Lead, Strategy, Research & Development

Mayada El-Zoghbi is a Senior Financial Sector Specialist leading CGAP’s strategy, research and development unit. She is leading CGAP’s research on women’s financial inclusion, financial services in crisis environments and other emerging topics.

Before joining CGAP, she founded and managed a development consulting firm working with funding agencies such as the IFC and USAID. She led numerous technical assistance, evaluation, and research assignments and also served as a research director for a USAID knowledge management initiative on microfinance and conflict, where she authored numerous papers and facilitated many industry learning events. Prior to this, she supported the start-up and growth of financial institutions in Palestine, Bosnia and Herzegovina, and Kosovo.

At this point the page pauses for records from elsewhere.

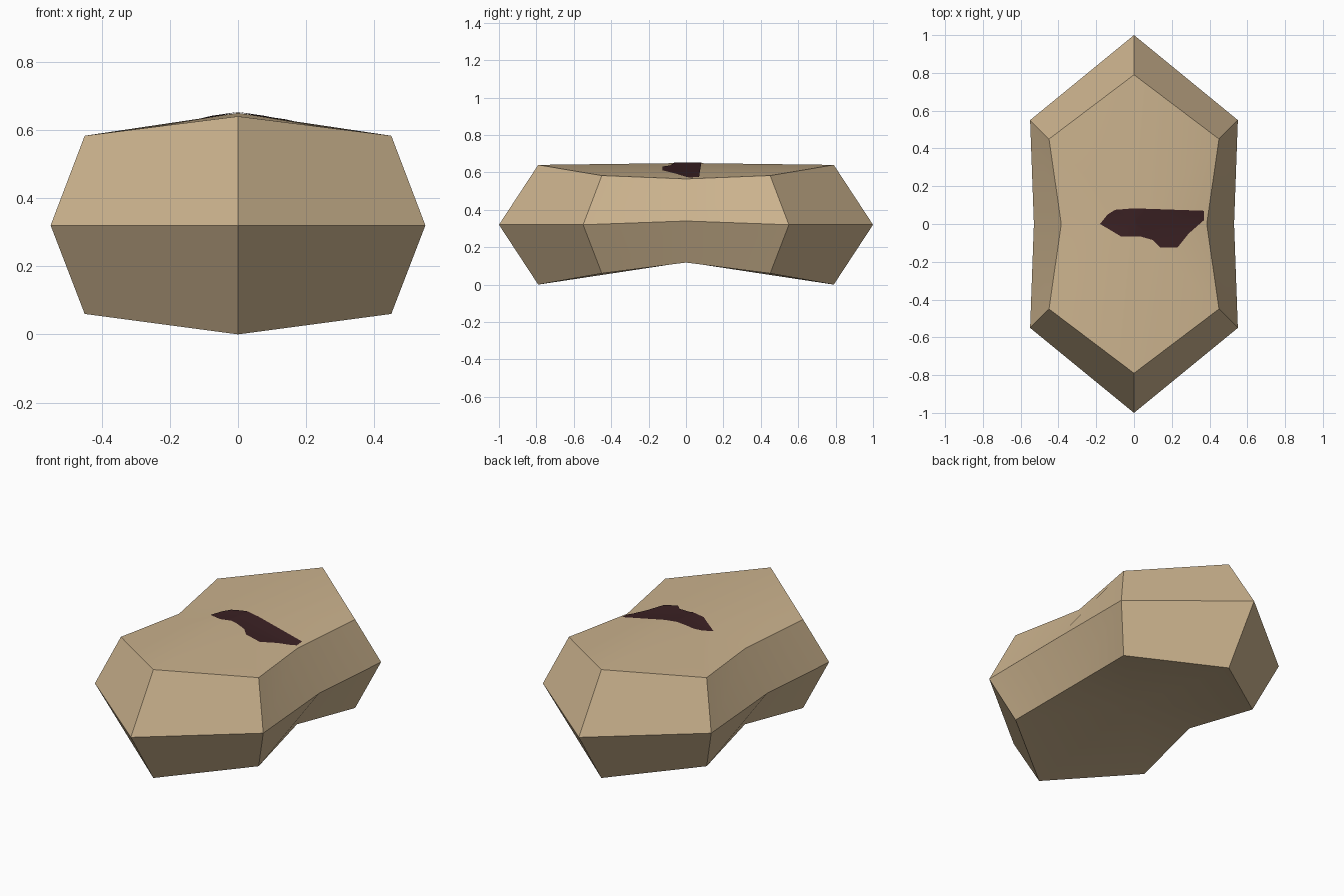
import bpy, bmesh
from mathutils import Vector
from mathutils.bvhtree import BVHTree

if "Cube" in bpy.data.objects:
    bpy.data.objects.remove(bpy.data.objects["Cube"])


def material(name, rgb):
    m = bpy.data.materials.new(name)
    m.diffuse_color = (*rgb, 1)
    m.use_nodes = True
    m.node_tree.nodes["Principled BSDF"].inputs["Base Color"].default_value = m.diffuse_color
    return m


def add_object(name, bm, mat):
    me = bpy.data.meshes.new(name)
    bm.to_mesh(me)
    me.materials.append(mat)
    ob = bpy.data.objects.new(name, me)
    bpy.context.collection.objects.link(ob)
    return ob


tan = material("tan", (0.60, 0.45, 0.27))
dark = material("dark brown", (0.043, 0.015, 0.017))


def ring(bm, tip, corner, waist):
    """Eight-point loop mirrored in x and y from (y,z), (x,y,z), (x,z)."""
    ty, tz = tip
    cx, cy, cz = corner
    wx, wz = waist
    pts = [(0, -ty, tz), (cx, -cy, cz), (wx, 0, wz), (cx, cy, cz),
           (0, ty, tz), (-cx, cy, cz), (-wx, 0, wz), (-cx, -cy, cz)]
    return [bm.verts.new(p) for p in pts]


# Body: three loops joined by side bands, closed by a fan above and below
bm = bmesh.new()
rings = [ring(bm, (0.79, 0.0), (0.45, 0.45, 0.06), (0.385, 0.118)),
         ring(bm, (1.0, 0.32), (0.55, 0.55, 0.32), (0.53, 0.34)),
         ring(bm, (0.79, 0.64), (0.45, 0.45, 0.583), (0.385, 0.565))]
low = bm.verts.new((0, 0, 0.12))
high = bm.verts.new((0, 0, 0.65))
for i in range(8):
    j = (i + 1) % 8
    for a, b in zip(rings, rings[1:]):
        bm.faces.new((a[i], a[j], b[j], b[i]))
    bm.faces.new((rings[0][j], rings[0][i], low))
    bm.faces.new((rings[2][i], rings[2][j], high))
bmesh.ops.recalc_face_normals(bm, faces=bm.faces)
surface = BVHTree.FromBMesh(bm)
body = add_object("body", bm, tan)
bm.free()

# Dark patch: outline split along the top's folds and draped on the surface
outline = [(-0.18, 0.0), (-0.12, -0.035), (-0.07, -0.065), (0.03, -0.065),
           (0.10, -0.085), (0.14, -0.125), (0.23, -0.125), (0.29, -0.05),
           (0.31, 0.005), (0.37, 0.02), (0.37, 0.07), (0.0, 0.083),
           (-0.10, 0.075), (-0.14, 0.05)]
bm = bmesh.new()
face = bm.faces.new([bm.verts.new((x, y, 0)) for x, y in outline])
bmesh.ops.triangulate(bm, faces=[face])
for n in ((1, 0, 0), (0, 1, 0), (1, 1, 0), (1, -1, 0)):
    bmesh.ops.bisect_plane(bm, geom=bm.verts[:] + bm.edges[:] + bm.faces[:],
                           dist=1e-5, plane_co=(0, 0, 0), plane_no=n)
for v in bm.verts:
    hit = surface.ray_cast(Vector((v.co.x, v.co.y, 2)), Vector((0, 0, -1)))[0]
    v.co.z = hit.z + 0.003
patch = add_object("top_patch", bm, dark)
bm.free()

# Smooth the gentle folds, keep the rims sharp
for ob in (body, patch):
    bpy.ops.object.select_all(action='DESELECT')
    ob.select_set(True)
    bpy.context.view_layer.objects.active = ob
    bpy.ops.object.shade_smooth_by_angle(angle=0.52)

From 2006 to 2008, she was an adjunct associate professor at Columbia's School of International and Public Affairs (SIPA) teaching courses on microfinance. She holds a master’s degree in international affairs from SIPA at Columbia University and a bachelor's degree in business from the University of Minnesota. She is bilingual in Arabic and English.

By Mayada El-Zoghbi


Is Poverty Reduction the Right Outcome for Financial Services?

Today, the global development community generally accepts that poverty is more than just a lack of income. What do multidimensional concepts of poverty mean for those who see poverty reduction as the ultimate goal of financial inclusion?

Does Financial Inclusion Impact the Lives of the Poor?

A growing body of evidence is emerging on financial inclusion. The lack of a cohesive, nuanced story to bring the evidence together is leading to wildly different and overly simplistic interpretations.

Measuring Women’s Financial Inclusion: The 2017 Findex Story

Despite global progress toward universal access to financial services, the gender gap remains at 9 percentage points in developing countries. Here's a look at what the 2017 Global Findex tells us about women's access to financial services.

Social Norms Change for Women’s Financial Inclusion

Social norms can have a profound impact on financial inclusion for women because they can limit women’s ability to work outside the home, engage with male agents, or even own a phone. Knowing exactly how norms apply is critical for closing the gender financial inclusion gap.

Bridging the Humanitarian and Development Divide

Building financial inclusion goals into humanitarian programs could have long-term benefits for aid recipients.